Isolate every line in the records below with "range" in it.

[[ Extracted records open ]]

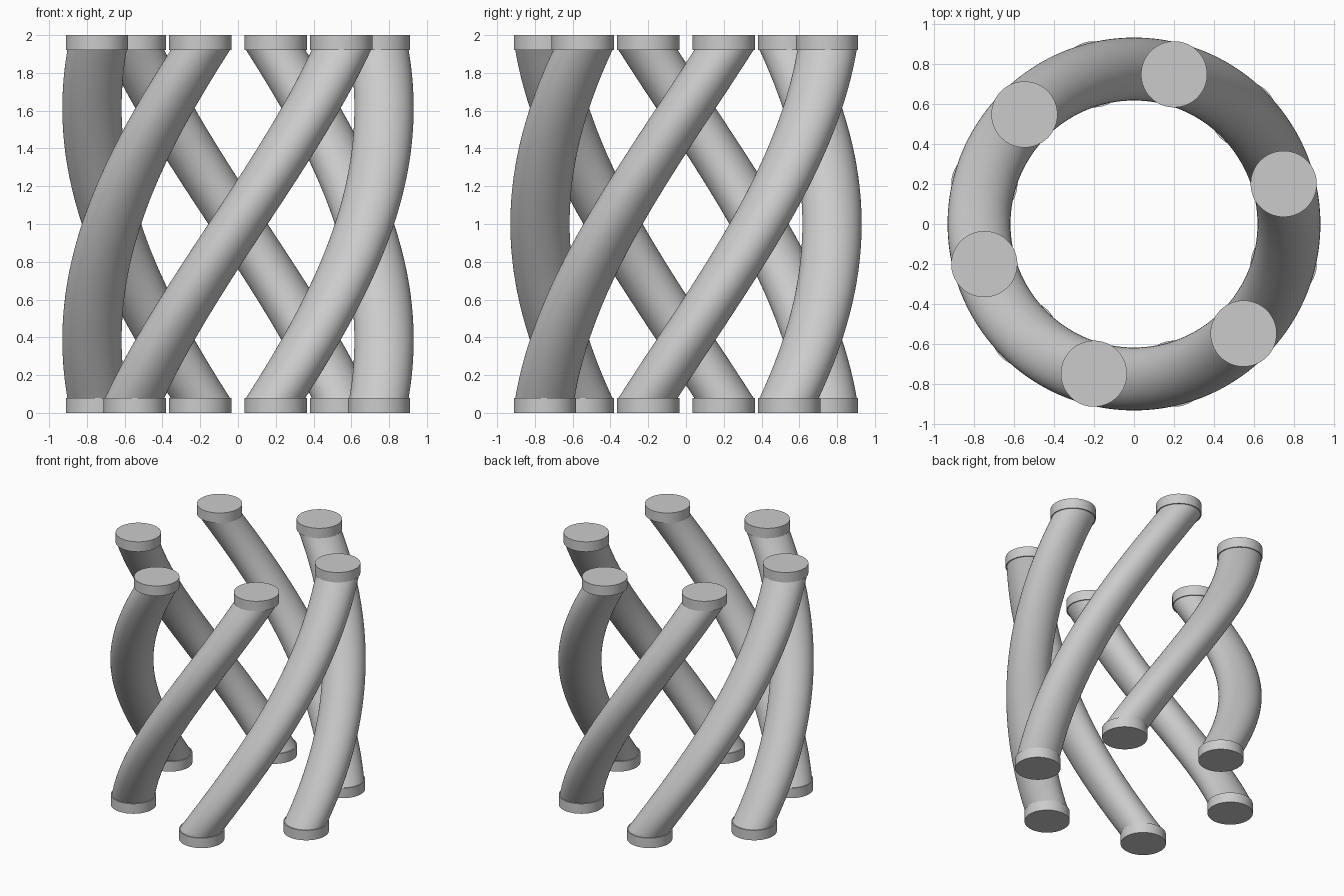
import bpy, bmesh, math
from mathutils import Matrix

cube = bpy.data.objects.get("Cube")
if cube:
    bpy.data.objects.remove(cube, do_unlink=True)

RING, TUBE, CAP = 0.773, 0.157, 0.165   # ring radius, tube radius, cap radius
CAP_H, HEIGHT = 0.08, 2.0
TWIST, COUNT, STEPS, SIDES = math.radians(90), 6, 48, 64

grey = bpy.data.materials.new("light_grey")
grey.use_nodes = True
grey.diffuse_color = (0.6, 0.6, 0.6, 1)
grey.node_tree.nodes["Principled BSDF"].inputs["Base Color"].default_value = (0.6, 0.6, 0.6, 1)


def add_object(name, bm):
    bmesh.ops.recalc_face_normals(bm, faces=bm.faces)
    mesh = bpy.data.meshes.new(name)
    bm.to_mesh(mesh)
    bm.free()
    obj = bpy.data.objects.new(name, mesh)
    mesh.materials.append(grey)
    bpy.context.collection.objects.link(obj)
    bpy.ops.object.select_all(action='DESELECT')
    obj.select_set(True)
    bpy.context.view_layer.objects.active = obj
    bpy.ops.object.shade_smooth_by_angle(angle=math.radians(40))


def add_cap(name, angle, z):
    bm = bmesh.new()
    place = Matrix.Rotation(angle, 4, 'Z') @ Matrix.Translation((RING, 0, z + CAP_H / 2))
    bmesh.ops.create_cone(bm, cap_ends=True, segments=SIDES, radius1=CAP,
                          radius2=CAP, depth=CAP_H, matrix=place)
    add_object(name, bm)


def add_tube(name, angle):
    # A level circle swept upward while turning about the central axis
    bm = bmesh.new()
    place = Matrix.Rotation(angle, 4, 'Z') @ Matrix.Translation((RING, 0, CAP_H))
    bmesh.ops.create_circle(bm, segments=SIDES, radius=TUBE, matrix=place)
    step = (Matrix.Translation((0, 0, (HEIGHT - 2 * CAP_H) / STEPS))
            @ Matrix.Rotation(TWIST / STEPS, 4, 'Z'))
    edges = list(bm.edges)
    for _ in range(STEPS):
        geom = bmesh.ops.extrude_edge_only(bm, edges=edges)["geom"]
        verts = [g for g in geom if isinstance(g, bmesh.types.BMVert)]
        edges = [g for g in geom if isinstance(g, bmesh.types.BMEdge)
                 and all(v in verts for v in g.verts)]
        bmesh.ops.transform(bm, matrix=step, verts=verts)
    add_object(name, bm)


# Six twisted struts, each with a foot and a top cap
for i in range(COUNT):
    start = math.radians(45) + i * math.tau / COUNT
    add_tube(f"twisted_strut_{i + 1}", start)
    add_cap(f"foot_cap_{i + 1}", start, 0)
    add_cap(f"top_cap_{i + 1}", start + TWIST, HEIGHT - CAP_H)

[[ Extracted records closed ]]

* [Reply]:
    for _ in range(STEPS):
for i in range(COUNT):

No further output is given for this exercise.